Since Donald Trump’s presidential victory, Wall Street analysts have raised their forecasts for the major banks’ (XLF) net interest margins as they anticipate rising interest rates and economic growth.
Wells Fargo (WFC) seems fairly secure with respect to risks arising from energy-related loans, as its $14.8 billion energy loan portfolio comprises ~1% of its total loan portfolio.
Along with Wells Fargo and Bank of America, JPMorgan Chase (JPM) and Citigroup (C) have also been struggling with compressed margins and are hoping for another rate hike.
Since the 2008 financial crisis, Wells Fargo and Bank of America have been focusing extensively on expense control mechanisms.
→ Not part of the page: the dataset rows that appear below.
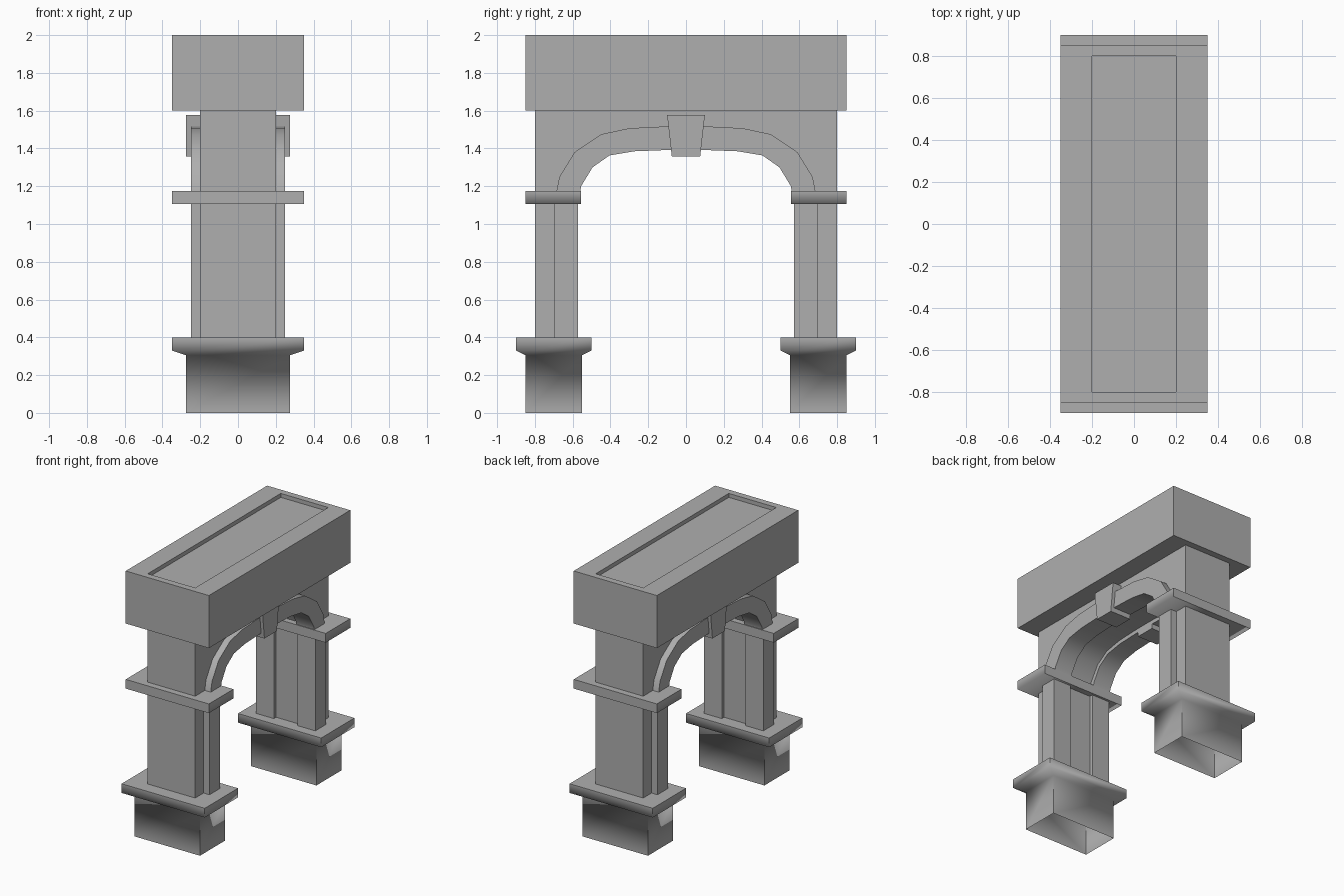
import bpy, bmesh, math

if "Cube" in bpy.data.objects:
    bpy.data.objects.remove(bpy.data.objects["Cube"])

stone = bpy.data.materials.new("dark_stone")
stone.diffuse_color = (.43, .43, .43, 1)
stone.use_nodes = True
stone.node_tree.nodes["Principled BSDF"].inputs["Base Color"].default_value = stone.diffuse_color


def finish(name, bm, angle=0):
    """Make an object; edges bent less than `angle` degrees are smooth."""
    bmesh.ops.recalc_face_normals(bm, faces=bm.faces)
    me = bpy.data.meshes.new(name)
    bm.to_mesh(me)
    bm.free()
    me.materials.append(stone)
    ob = bpy.data.objects.new(name, me)
    bpy.context.collection.objects.link(ob)
    if angle:
        bpy.ops.object.select_all(action='DESELECT')
        ob.select_set(True)
        bpy.context.view_layer.objects.active = ob
        bpy.ops.object.shade_smooth_by_angle(angle=math.radians(angle))
    return ob


def extrude_x(name, profile, x0, x1, angle=0):
    """Extrude a closed (y, z) profile from x0 to x1."""
    bm = bmesh.new()
    face = bm.faces.new([bm.verts.new((x0, y, z)) for y, z in profile])
    geo = bmesh.ops.extrude_face_region(bm, geom=[face])["geom"]
    bmesh.ops.translate(bm, vec=(x1 - x0, 0, 0),
                        verts=[g for g in geo if isinstance(g, bmesh.types.BMVert)])
    return finish(name, bm, angle)


def stacked_rings(name, yc, rings, cap_bottom=True, angle=0):
    """Loft rectangles (half x, half y, z) centred on y = yc."""
    bm = bmesh.new()
    loops = [[bm.verts.new((sx * hx, yc + sy * hy, z))
              for sx, sy in ((-1, -1), (1, -1), (1, 1), (-1, 1))] for hx, hy, z in rings]
    for a, b in zip(loops, loops[1:]):
        for i in range(4):
            j = (i + 1) % 4
            bm.faces.new((a[i], a[j], b[j], b[i]))
    bm.faces.new(loops[-1])
    if cap_bottom:
        bm.faces.new(loops[0])
    return finish(name, bm, angle)


def set_sharp(ob, test, sharp):
    """Set edge sharpness where test(v0, v1) holds."""
    for e in ob.data.edges:
        if test(*(ob.data.vertices[i].co for i in e.vertices)):
            e.use_edge_sharp = sharp


def both_sides(half):
    """Mirror a springing-to-crown half curve across y = 0."""
    return [(-y, z) for y, z in half] + [(y, z) for y, z in reversed(half)]


# Half curves of the arch, from springing to crown
outer = [(.685, 1.175), (.67, 1.25), (.59, 1.38), (.45, 1.475), (.30, 1.507), (.10, 1.517)]
inner = [(.56, 1.175), (.555, 1.20), (.495, 1.30), (.405, 1.363), (.275, 1.385), (.09, 1.392)]
soffit = [(.60, .40), (.60, 1.175), (.585, 1.215), (.515, 1.325), (.415, 1.39), (.28, 1.415), (.09, 1.422)]

# Main wall with arched opening, flat below the springing
wall = extrude_x("arch_wall", [(-.8, 1.6), (-.8, .4)] + both_sides(soffit) + [(.8, .4), (.8, 1.6)],
                 -.2, .2, 40)
set_sharp(wall, lambda a, b: abs(a.z - 1.175) < .001 and abs(b.z - 1.175) < .001, True)

# Top block with a shallow sunken panel
stacked_rings("top_block", 0, [(.35, .85, 1.6), (.35, .85, 2), (.2, .8, 2), (.2, .8, 1.97)])

for side, s in (("right", 1), ("left", -1)):
    # Arch moulding and keystone on each face
    extrude_x("arch_moulding_" + side, both_sides(outer) + both_sides(inner)[::-1],
              s * .1, s * .25, 40)
    extrude_x("keystone_" + side, [(-.075, 1.357), (.075, 1.357), (.1, 1.577), (-.1, 1.577)],
              s * .1, s * .275)

for end, e in (("back", 1), ("front", -1)):
    # Pedestal with a softly shaded flare, open underneath
    stacked_rings("pedestal_" + end, e * .7,
                  [(.275, .15, 0), (.275, .15, .305), (.35, .2, .33), (.35, .2, .4)], False, 80)
    # Impost slab, softened along the lower edges of its outer faces
    impost = stacked_rings("impost_" + end, e * .7025,
                           [(.35, .1475, 1.105), (.35, .1475, 1.175)], True, 40)
    set_sharp(impost, lambda a, b: a.x * b.x > 0 and max(a.z, b.z) < 1.11, False)
    # Pilaster strips beside the opening
    for side, s in (("right", 1), ("left", -1)):
        extrude_x(f"pilaster_{end}_{side}",
                  [(e * .573, .4), (e * .7, .4), (e * .7, 1.105), (e * .573, 1.105)],
                  s * .1, s * .25)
From 2014–2016, Wells Fargo’s (WFC) loan portfolio grew 13%, second only to JPMorgan Chase’s 16% loan growth.
President Donald Trump strongly supports the idea of relaxing regulatory burdens for the financial sector.
In 2016, Wells Fargo’s (WFC) revenues rose 3% to $88.3 billion, while revenues of Bank of America (BAC) grew 1% year-over-year to $83.7 billion.
Like other banks, Bank of America (BAC) and Wells Fargo (WFC) stand to benefit from interest rate hikes. Net interest income forms ~50% of their revenues, and rising interest rates could drive growth.
Fiserv is trading at a PBV of 9.4x and a one-year forward PE of 27.7x. Fidelity Information Services and Jack Henry are trading at discounts.
In 4Q16, Fiserv’s Payments and Industry Products segment delivered strong internal revenue growth of 6%.
Fiserv’s 4Q16 net income of $215 million was 14% higher YoY.
Fiserv reported adjusted earnings of $1.16 per share for 4Q16—21% higher YoY.
Since the beginning of 2016, low interest rates and fears of a global recession have whipsawed the financial sector.
Three analysts rated Wells Fargo (WFC) a “strong buy” while 11 rated it a “buy.” Wells Fargo has received 14 “hold” ratings, five “sell” rating, and one “strong sell” rating.